If you get your jollies from playing the market like that, then believe me, I have no objections. I spend a bit of time each week doing exactly that, because it's fun. But for me, it's certainly not the way to go about investing in your future. Once it becomes a commitment, it loses the edge that makes it entertaining.

My recommendation: Go for dividend payers.

Stocks that create time
Why? Well, with dividend stocks, before you even broach the investment thesis and time frame, you can count on a steady flow of cash from the dividend. And while it's highly recommended that you reinvest those payments, you certainly don't have to. Furthermore, if you're an investor who demands constant appreciation from a company and you're frequently impatient waiting for your stock to reach its full potential, then dividends are a great way to keep you pacified until that happens. A company like Aluminum Corp. of China (NYSE:ACH), with its 3.6% dividend, can help you cope with the volatility of any stock.

Most significant is a dividend payer's ability to generate tons of cash on a yearly basis, so much so that it's necessary to distribute it back to investors. For advanced investors, I realize that this isn't the most attractive argument, but a balanced portfolio with some solid dividend payers can certainly steer you through some of the stormier periods of the market -- you need only look back to recent weeks for a reminder.

More time, more cash
With a few of these stocks in your bag, you can feel comfortable taking your eyes off the computer screen or the ticker tape for days, weeks, months, and hopefully, years.

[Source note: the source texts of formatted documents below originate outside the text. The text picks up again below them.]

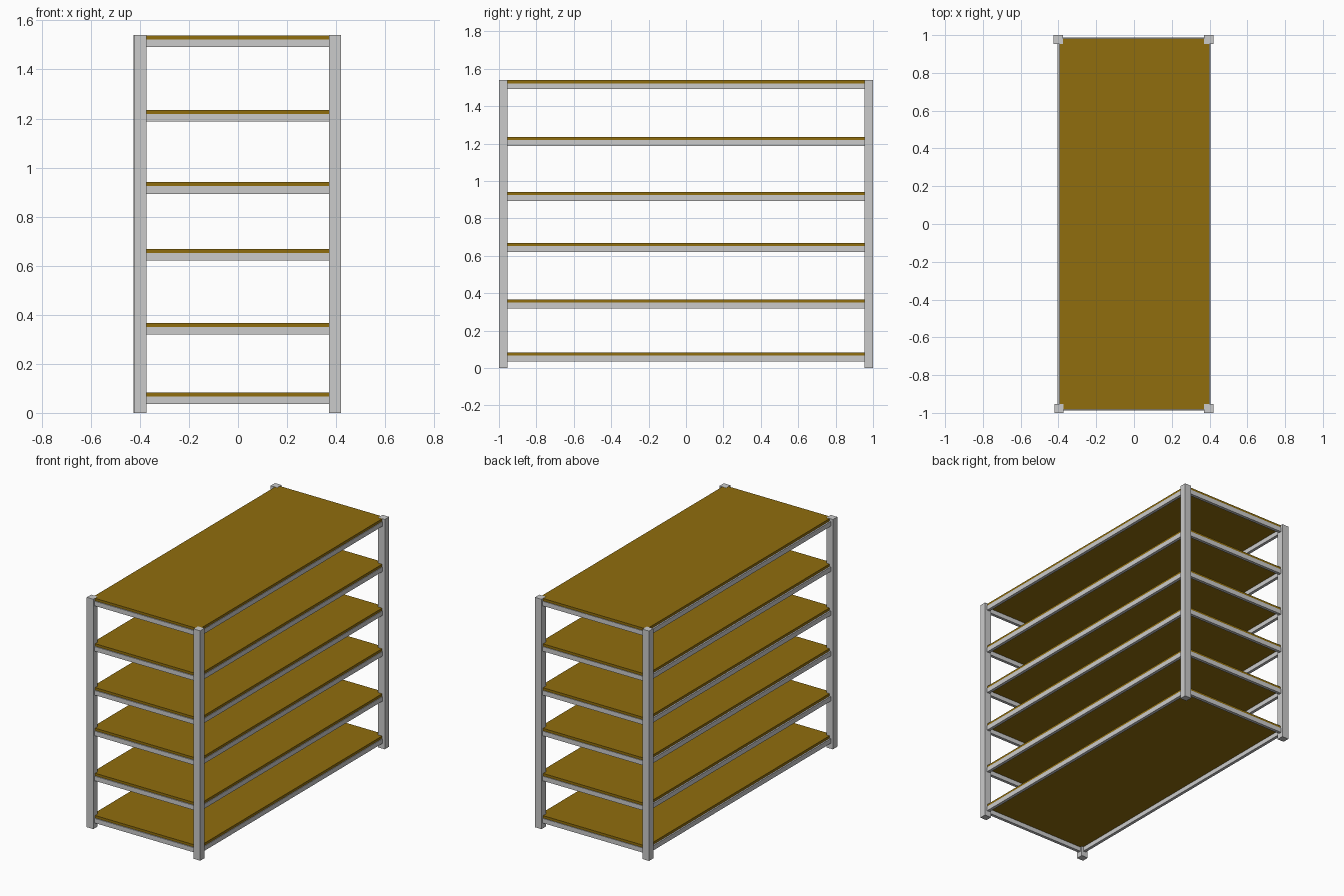
import bpy

if "Cube" in bpy.data.objects:
    bpy.data.objects.remove(bpy.data.objects["Cube"])

wood = bpy.data.materials.new("wood")
wood.diffuse_color = (0.28, 0.155, 0.004, 1)
wood.use_nodes = True
wood.node_tree.nodes["Principled BSDF"].inputs["Base Color"].default_value = wood.diffuse_color


def box(name, x, y, z, mat=None):
    # Axis-aligned box from (min, max) ranges
    bpy.ops.mesh.primitive_cube_add(
        size=1, location=[(r[0] + r[1]) / 2 for r in (x, y, z)])
    ob = bpy.context.object
    ob.name = name
    ob.scale = [r[1] - r[0] for r in (x, y, z)]
    if mat:
        ob.data.materials.append(mat)
    return ob


# Corner posts (the back left one sits slightly further out)
for side, x0 in (("left", -0.421), ("right", 0.371)):
    for end, y0 in (("front", -1.0), ("back", 0.954)):
        dx = -0.005 if (side, end) == ("left", "back") else 0
        box(f"{end}_{side}_post", (x0 + dx, x0 + dx + 0.049),
            (y0, y0 + 0.046), (0, 1.54))

# Shelves: a frame of four rails carrying a wooden board
for i, top in enumerate((0.084, 0.367, 0.669, 0.941, 1.235, 1.539)):
    rail_z = (top - 0.048, top - 0.017)
    box(f"shelf_board_{i}", (-0.395, 0.40), (-0.981, 0.983),
        (top - 0.018, top), wood)
    box(f"left_rail_{i}", (-0.405, -0.385), (-0.96, 0.96), rail_z)
    box(f"right_rail_{i}", (0.384, 0.404), (-0.96, 0.96), rail_z)
    box(f"front_rail_{i}", (-0.38, 0.38), (-0.987, -0.967), rail_z)
    box(f"back_rail_{i}", (-0.38, 0.38), (0.967, 0.987), rail_z)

The whole point is to free up some time for you, right? Let me get you started with a few companies. I've screened for companies that have robust yields, strong insider ownership, are trading at a discount to recent highs, and have a payout ratio that is sustainable.


Dividend Yield

Insider Ownership

Quality Systems (NASDAQ:QSII)



Chesapeake  (NYSE:CSK)



New York Times (NYSE:NYT)



Safety Insurance (NASDAQ:SAFT)



Data courtesy of Capital IQ. *Quality Systems will begin paying a $0.25 quarterly dividend later this year.

Make it a commitment
I'm not saying that these stocks are perfect investment opportunities. But they are the type of companies that can generate time for you as a result of their steady distributions of cash. We focus on just these kinds of investments at Motley Fool Income Investor. Our recommended stocks are beating the S&P by 10 percentage points since we started, and on top of that, our picks have an average dividend yield of 4.2%. A risk-free 30-day trial requires nearly zero leisure time to cancel if you're dissatisfied.

More than anything, these dividend-payers will allow you to pursue other interests in your new-found leisure time. After all, where's the fun in being cash rich if you aren't time rich as well?

Fool analyst Nick Kapur owns no shares of any company mentioned, but balances his portfolio with dividend payers for the cash and for the time. Intuitive Surgical is a Motley Fool Rule Breakers recommendation. Legg Mason is an Inside Value pick. Quality Systems and Safety Insurance are Motley Fool Stock Advisor recommendations. New York Times is an Income Investor selection. There's always plenty of time for the Fool's disclosure policy.